"We suspected after Quatre, but after Trowa, we knew. And we got out. Only it's hard to hide when you don't know who or what you're hiding from. Wufei went his own way, same as always, and Heero and I took to the hills together. I figured if he was the one who wanted me dead there wasn't much I could do to stop it. I..." he hesitated, shaking his head slightly. "I don't know what he figured."

"We heard later that Wufei was dead three days after we fled. Found him in a motel somewhere, I guess. The official story is he committed suicide. Couldn't handle living after his family was dead. And then Heero..."

He seemed to be choking on words, not knowing which ones to say first, and I reached out unconsciously to him before I realized what I was doing and snatched my hand back. Mr. Maxwell was being polite enough right now but that didn't make him safe. He finally wrestled the words out, painfully, it seemed. "He was the one who finally found out the truth."

"And what is the truth, Mr. Maxwell?" I asked, softly, and he exploded, lunging slightly towards me as his anger suddenly erupted from within.

"That peace is just some fucked up fairy tale!" he shouted, and I scrambled backwards away from his rage. "And that we were stupid enough, desperate enough to believe it! Because we wanted so much for it to be true...oh, God..."

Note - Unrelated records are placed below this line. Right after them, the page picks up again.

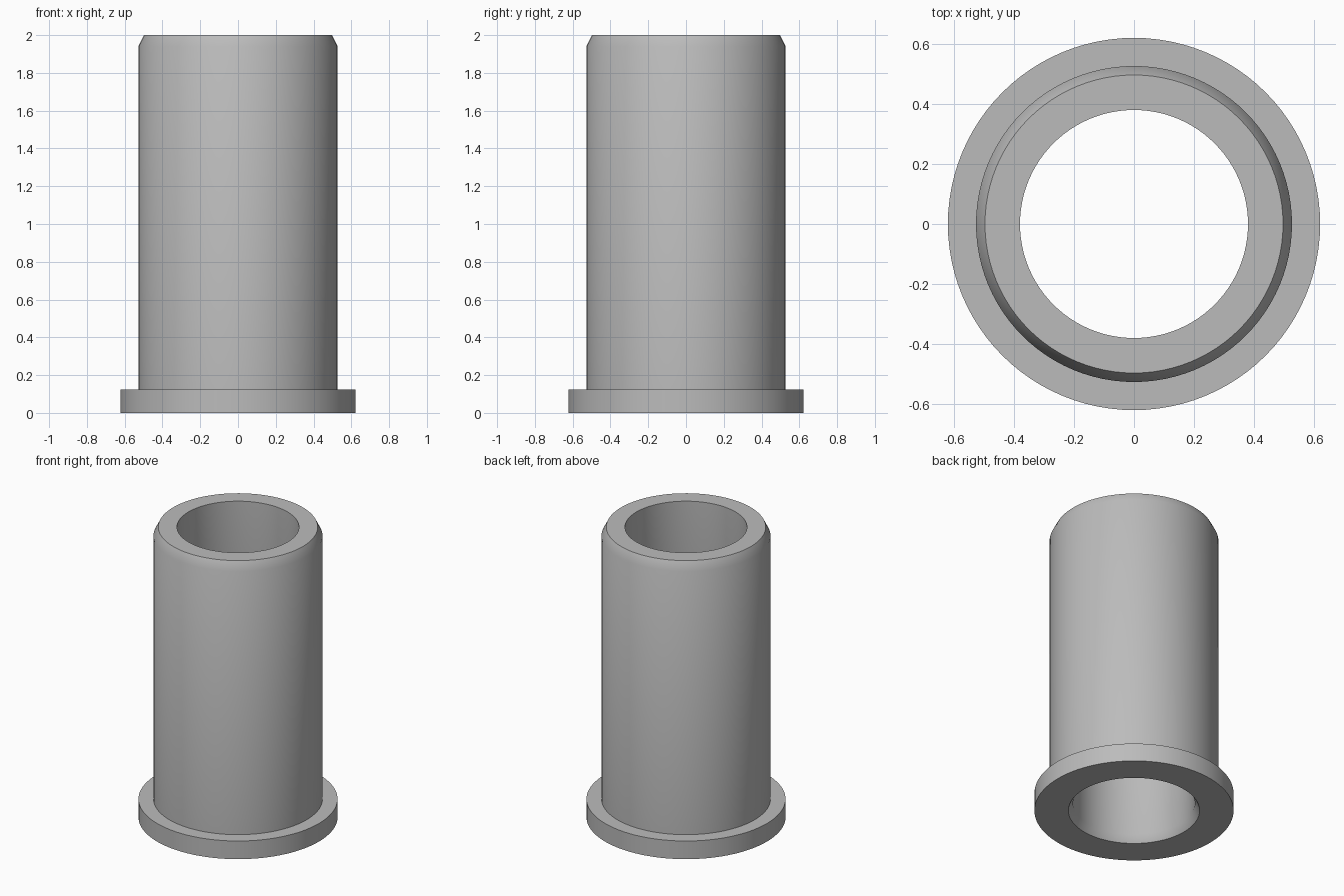
import bpy
import bmesh
import math

SEGMENTS = 96

cube = bpy.data.objects.get("Cube")
if cube:
    bpy.data.objects.remove(cube, do_unlink=True)

# Single plain grey material
grey = bpy.data.materials.new("grey")
grey.use_nodes = True
colour = (0.5, 0.5, 0.5, 1.0)
grey.diffuse_color = colour
grey.node_tree.nodes["Principled BSDF"].inputs["Base Color"].default_value = colour


def lathe(name, profile):
    """Revolve a closed (radius, height) profile around the z axis."""
    bm = bmesh.new()
    verts = [bm.verts.new((r, 0, z)) for r, z in profile]
    edges = [bm.edges.new((v, verts[(i + 1) % len(verts)])) for i, v in enumerate(verts)]
    bmesh.ops.spin(bm, geom=verts + edges, cent=(0, 0, 0), axis=(0, 0, 1),
                   angle=math.tau, steps=SEGMENTS, use_merge=True)
    bmesh.ops.remove_doubles(bm, verts=bm.verts, dist=0.0001)
    bmesh.ops.recalc_face_normals(bm, faces=bm.faces)
    mesh = bpy.data.meshes.new(name)
    bm.to_mesh(mesh)
    bm.free()
    mesh.materials.append(grey)
    obj = bpy.data.objects.new(name, mesh)
    bpy.context.collection.objects.link(obj)
    return obj


# Flanged sleeve: bore lead-in, base flange, body, chamfered rim
sleeve = lathe("flanged_sleeve", [
    (0.41, 0.0),
    (0.622, 0.0),
    (0.622, 0.125),
    (0.528, 0.125),
    (0.528, 1.94),
    (0.498, 2.0),
    (0.381, 2.0),
    (0.381, 0.05),
])

bpy.ops.object.select_all(action="DESELECT")
sleeve.select_set(True)
bpy.context.view_layer.objects.active = sleeve
bpy.ops.object.shade_smooth_by_angle(angle=math.radians(40))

He was sobbing now, and I crept closer, watching tears wash clean trails down his cheeks. "He said it was his fault," he choked out. "His unfinished mission and that he would take care of it. I never saw him again so I know he's dead. I know."

"Mr. Maxwell," I began.

"You don't get it, do you?" he snarled. "It's all a sham; there are no true pacifists! The Sank kingdom is preaching to destroy weapons, total pacifism while they are stockpiling every fucking weapon known to God. By the time they are done with the world, they'll be able to take it over with a butter knife. The side with the guns is going to win, I'll tell you that."

"Didn't you tell anyone?"

He convulsed with laughter, screamed with it and I took another step back, fear rising again at the back of my throat. "Why the hell do you think I'm in here? Who is going to believe the insane ranting of a lunatic? Post-War traumatic stress syndrome, they called it. No one believed me..." The laughter faded and he said it again, softly. "No one."

"I believe you."

He said nothing for a moment, utterly still, and then he raised his eyes to mine, cool, violet, -sane- eyes as he looked at me through the dirty strands of his hair. "Yes," he said softly, nodding. "Of course you do, Relena." He closed his eyes then, and smiled. "I gave you what you wanted. Now give me what you promised."

Money is an interesting thing. It bought things, people, nations...and it could bribe an underpaid orderly to ignore one hard lump at the base of the spine, and as I sighted down the barrel of my gun at his heart, I hoped very much that I didn't get any blood on my new shoes.